[Start of Attachment]
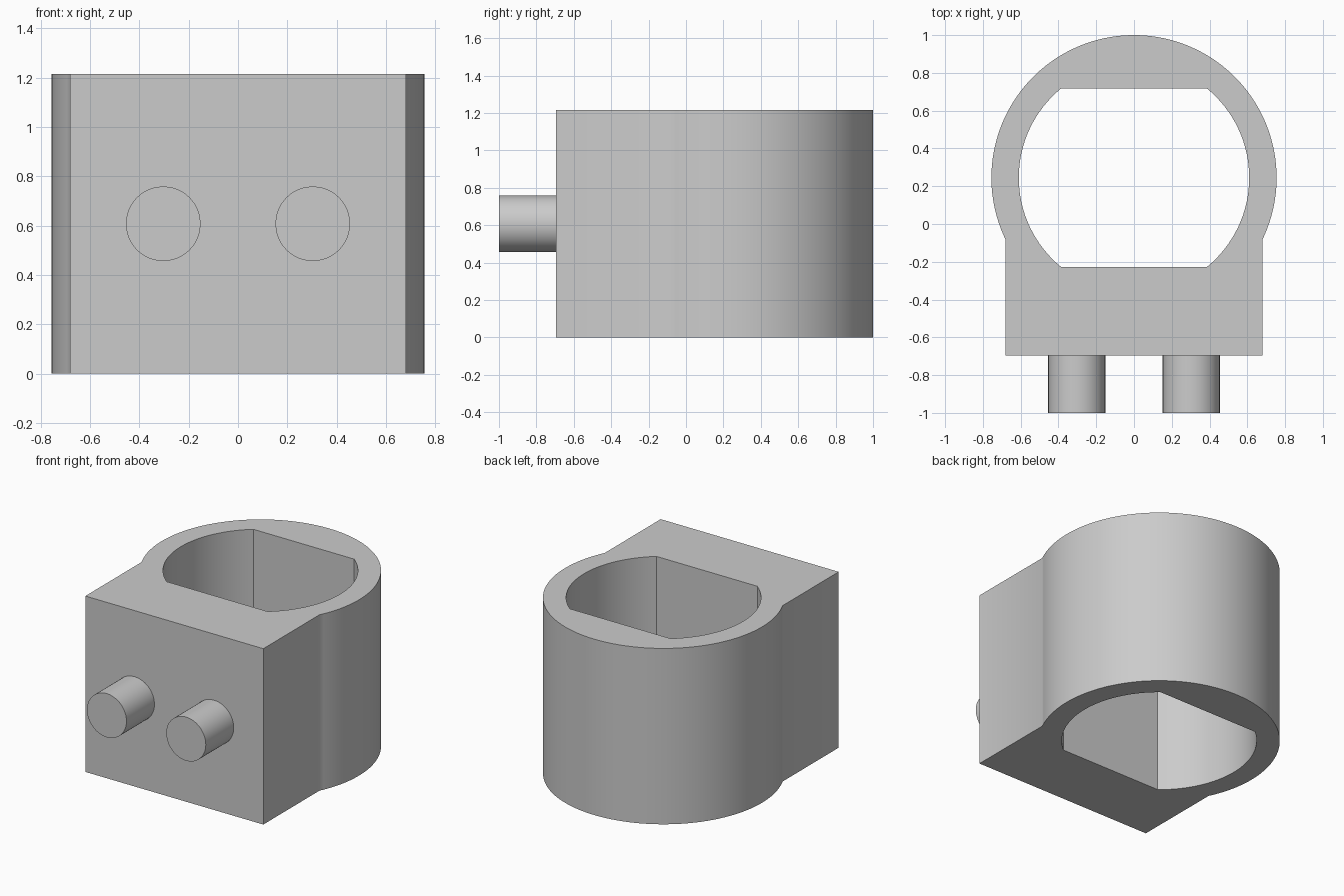
import bpy
import bmesh
from math import sin, cos, asin, acos, pi, radians
from mathutils import Matrix, Vector

HEIGHT = 1.215
CENTRE_Y = 0.245
OUTER_R, BORE_R, BORE_FLAT = 0.755, 0.61, 0.473
BLOCK_X, FRONT_Y = 0.68, -0.695
PEG_X, PEG_R = 0.303, 0.151

if "Cube" in bpy.data.objects:
    bpy.data.objects.remove(bpy.data.objects["Cube"])

grey = bpy.data.materials.new("light grey")
grey.use_nodes = True
grey.diffuse_color = (0.6, 0.6, 0.6, 1)
grey.node_tree.nodes["Principled BSDF"].inputs["Base Color"].default_value = (0.6, 0.6, 0.6, 1)


def arc(radius, start, end, steps):
    """Points on an arc about the bore axis."""
    angles = [start + (end - start) * i / steps for i in range(steps + 1)]
    return [(radius * cos(a), CENTRE_Y + radius * sin(a)) for a in angles]


def finish(bm, name):
    bmesh.ops.recalc_face_normals(bm, faces=bm.faces)
    mesh = bpy.data.meshes.new(name)
    bm.to_mesh(mesh)
    bm.free()
    mesh.materials.append(grey)
    obj = bpy.data.objects.new(name, mesh)
    bpy.context.collection.objects.link(obj)
    bpy.ops.object.select_all(action="DESELECT")
    obj.select_set(True)
    bpy.context.view_layer.objects.active = obj
    bpy.ops.object.shade_smooth_by_angle(angle=radians(30))
    return obj


# Housing: round back merged with a square front, pierced by a double-flat bore
join = acos(BLOCK_X / OUTER_R)
outline = arc(OUTER_R, -join, pi + join, 96)
outline += [(-BLOCK_X, FRONT_Y), (BLOCK_X, FRONT_Y)]
flat = asin(BORE_FLAT / BORE_R)
bore = arc(BORE_R, -flat, flat, 32) + arc(BORE_R, pi - flat, pi + flat, 32)

bm = bmesh.new()
for loop in (outline, bore):
    verts = [bm.verts.new((x, y, 0)) for x, y in loop]
    for a, b in zip(verts, verts[1:] + verts[:1]):
        bm.edges.new((a, b))
bmesh.ops.triangle_fill(bm, edges=bm.edges[:], use_beauty=True, normal=Vector((0, 0, 1)))
top = bmesh.ops.extrude_face_region(bm, geom=bm.faces[:], use_keep_orig=True)
bmesh.ops.translate(bm, vec=(0, 0, HEIGHT),
                    verts=[g for g in top["geom"] if isinstance(g, bmesh.types.BMVert)])
finish(bm, "housing")

# Two round pegs on the front face
for side, name in ((1, "left_peg"), (-1, "right_peg")):
    bm = bmesh.new()
    length = FRONT_Y + 1
    place = Matrix.Translation((side * PEG_X, FRONT_Y - length / 2, HEIGHT / 2))
    bmesh.ops.create_cone(bm, cap_ends=True, segments=48, radius1=PEG_R, radius2=PEG_R,
                          depth=length, matrix=place @ Matrix.Rotation(pi / 2, 4, "X"))
    finish(bm, name)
[End of Attachment]
**Directions for this task**
Reproduce the data above word for word from its first line through the line that holds "obj.select_set(True)", both ends included; skip pictures.

**Solution to this problem**
import bpy
import bmesh
from math import sin, cos, asin, acos, pi, radians
from mathutils import Matrix, Vector

HEIGHT = 1.215
CENTRE_Y = 0.245
OUTER_R, BORE_R, BORE_FLAT = 0.755, 0.61, 0.473
BLOCK_X, FRONT_Y = 0.68, -0.695
PEG_X, PEG_R = 0.303, 0.151

if "Cube" in bpy.data.objects:
    bpy.data.objects.remove(bpy.data.objects["Cube"])

grey = bpy.data.materials.new("light grey")
grey.use_nodes = True
grey.diffuse_color = (0.6, 0.6, 0.6, 1)
grey.node_tree.nodes["Principled BSDF"].inputs["Base Color"].default_value = (0.6, 0.6, 0.6, 1)


def arc(radius, start, end, steps):
    """Points on an arc about the bore axis."""
    angles = [start + (end - start) * i / steps for i in range(steps + 1)]
    return [(radius * cos(a), CENTRE_Y + radius * sin(a)) for a in angles]


def finish(bm, name):
    bmesh.ops.recalc_face_normals(bm, faces=bm.faces)
    mesh = bpy.data.meshes.new(name)
    bm.to_mesh(mesh)
    bm.free()
    mesh.materials.append(grey)
    obj = bpy.data.objects.new(name, mesh)
    bpy.context.collection.objects.link(obj)
    bpy.ops.object.select_all(action="DESELECT")
    obj.select_set(True)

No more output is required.